(Dataset records)
☆ ☆ ☆ ☆
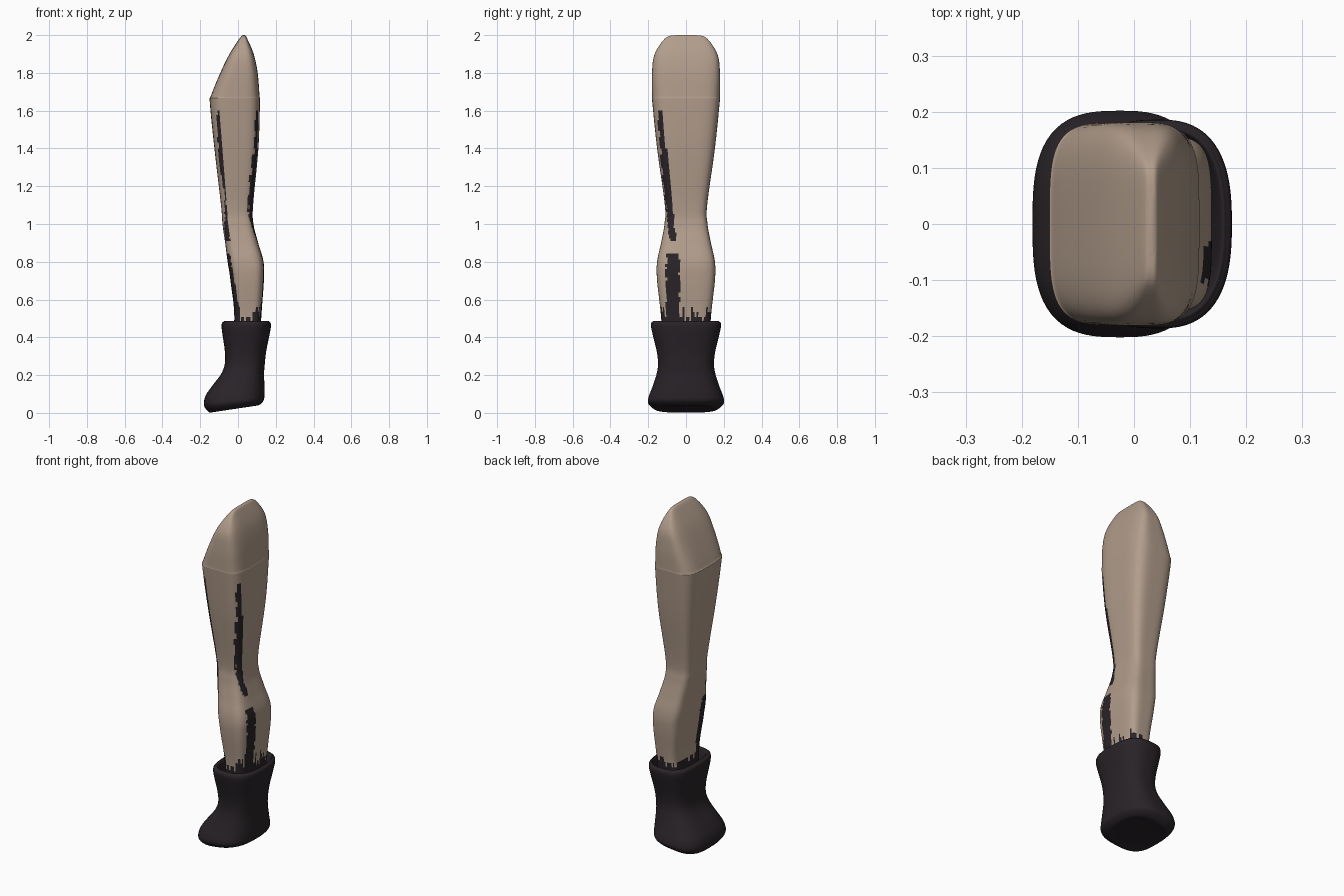
import bpy, bmesh, math, random

if "Cube" in bpy.data.objects:
    bpy.data.objects.remove(bpy.data.objects["Cube"])

random.seed(4)
SEG = 96


def material(name, color):
    m = bpy.data.materials.new(name)
    m.diffuse_color = (*color, 1)
    m.use_nodes = True
    m.node_tree.nodes["Principled BSDF"].inputs["Base Color"].default_value = m.diffuse_color
    return m


skin = material("skin", (0.44, 0.335, 0.26))
dark = material("dark_leather", (0.022, 0.017, 0.021))


def spline(keys, steps):
    """Catmull-Rom through rows of numbers."""
    out = []
    for i in range(len(keys) - 1):
        a, b = keys[max(i - 1, 0)], keys[i]
        c, d = keys[i + 1], keys[min(i + 2, len(keys) - 1)]
        for s in range(steps):
            t = s / steps
            out.append([0.5 * (2 * q + (r - p) * t + (2 * p - 5 * q + 4 * r - u) * t * t
                        + (3 * q - p - 3 * r + u) * t ** 3) for p, q, r, u in zip(a, b, c, d)])
    return out + [list(keys[-1])]


def loft(name, keys, steps, square, mats, cap_top, tilt):
    """Skin squared rings: left x, right x, height, half depth; tilt(z) lifts the right end."""
    bm = bmesh.new()
    rings = []
    for xl, xr, z, hy in spline(keys, steps):
        ring = []
        for k in range(SEG):
            a = 2 * math.pi * k / SEG
            c, s = math.cos(a), math.sin(a)
            n = square[c > 0]
            r = (abs(c) ** n + abs(s) ** n) ** (-1 / n)
            u = c * r
            ring.append(bm.verts.new(((xl + xr) / 2 + u * (xr - xl) / 2, s * r * hy,
                                      z + tilt(z) * (u + 1) / 2)))
        rings.append(ring)
    for lo, hi in zip(rings, rings[1:]):
        for k in range(SEG):
            j = (k + 1) % SEG
            bm.faces.new((lo[k], lo[j], hi[j], hi[k]))
    bm.faces.new(rings[0][::-1])
    if cap_top:
        bm.faces.new(rings[-1])
    me = bpy.data.meshes.new(name)
    bm.to_mesh(me)
    bm.free()
    ob = bpy.data.objects.new(name, me)
    bpy.context.collection.objects.link(ob)
    for m in mats:
        me.materials.append(m)
    bpy.ops.object.select_all(action='DESELECT')
    ob.select_set(True)
    bpy.context.view_layer.objects.active = ob
    bpy.ops.object.shade_smooth_by_angle(angle=math.radians(50))
    return ob


def sole_tilt(z):
    return 0.038 * max(0, 1 - z / 0.11)


# Leg with the foot hidden inside the boot
leg = loft("leg", [
    (-.13, .10, .02, .15),
    (-.14, .12, .09, .16),
    (-.06, .115, .21, .125),
    (-.02, .122, .48, .13),
    (-.04, .137, .70, .153),
    (-.055, .135, .80, .153),
    (-.068, .107, .90, .132),
    (-.082, .082, 1.0, .114),
    (-.09, .08, 1.1, .112),
    (-.125, .108, 1.4, .153),
    (-.149, .116, 1.64, .178),
    (-.143, .114, 1.68, .18),
    (-.094, .104, 1.80, .18),
    (-.045, .083, 1.90, .166),
    (.01, .047, 1.985, .108),
    (.026, .036, 2.0, .05)], 9, (4, 4.2), [skin, dark], True, sole_tilt)

# Dark smears running up the narrow sides of the leg, ragged at the boot
fringe = [random.uniform(0, .05) for _ in range(SEG)]
for p in leg.data.polygons:
    x, y, z = p.center
    k = int((math.atan2(y, x - .05) / (2 * math.pi) % 1) * SEG) % SEG
    hit = z < .485 + fringe[k] * (1.4 if x > .05 else .7)
    if abs(p.normal.x) > .35:
        shift = 0 if p.normal.x > 0 else -.03
        jit = random.uniform(-.005, .005)
        if .91 < z < 1.6:
            mid = -.07 - (z - .91) * .1
            hit |= abs(y - mid - shift) < .012 + .006 * (z < 1.45) + jit
        elif .48 < z < .85:
            hit |= abs(y + .069 - shift) < .037 + jit - max(0, z - .78) * .1
    if hit:
        p.material_index = 1

# Boot with a tilted sole and a lip rolled inward
loft("boot", [
    (-.14, .09, .004, .13),
    (-.155, .11, .004, .165),
    (-.18, .135, .04, .2),
    (-.172, .14, .09, .195),
    (-.135, .14, .145, .175),
    (-.09, .138, .205, .156),
    (-.07, .142, .26, .148),
    (-.07, .15, .33, .156),
    (-.087, .174, .455, .185),
    (-.076, .165, .483, .177),
    (-.06, .152, .475, .163),
    (-.042, .13, .37, .137)], 6, (3, 2.6), [dark], False, sole_tilt)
☆ ☆ ☆ ☆
Problem to solve
Show the lines of the records above that mention "fringe".

Task result
fringe = [random.uniform(0, .05) for _ in range(SEG)]
    hit = z < .485 + fringe[k] * (1.4 if x > .05 else .7)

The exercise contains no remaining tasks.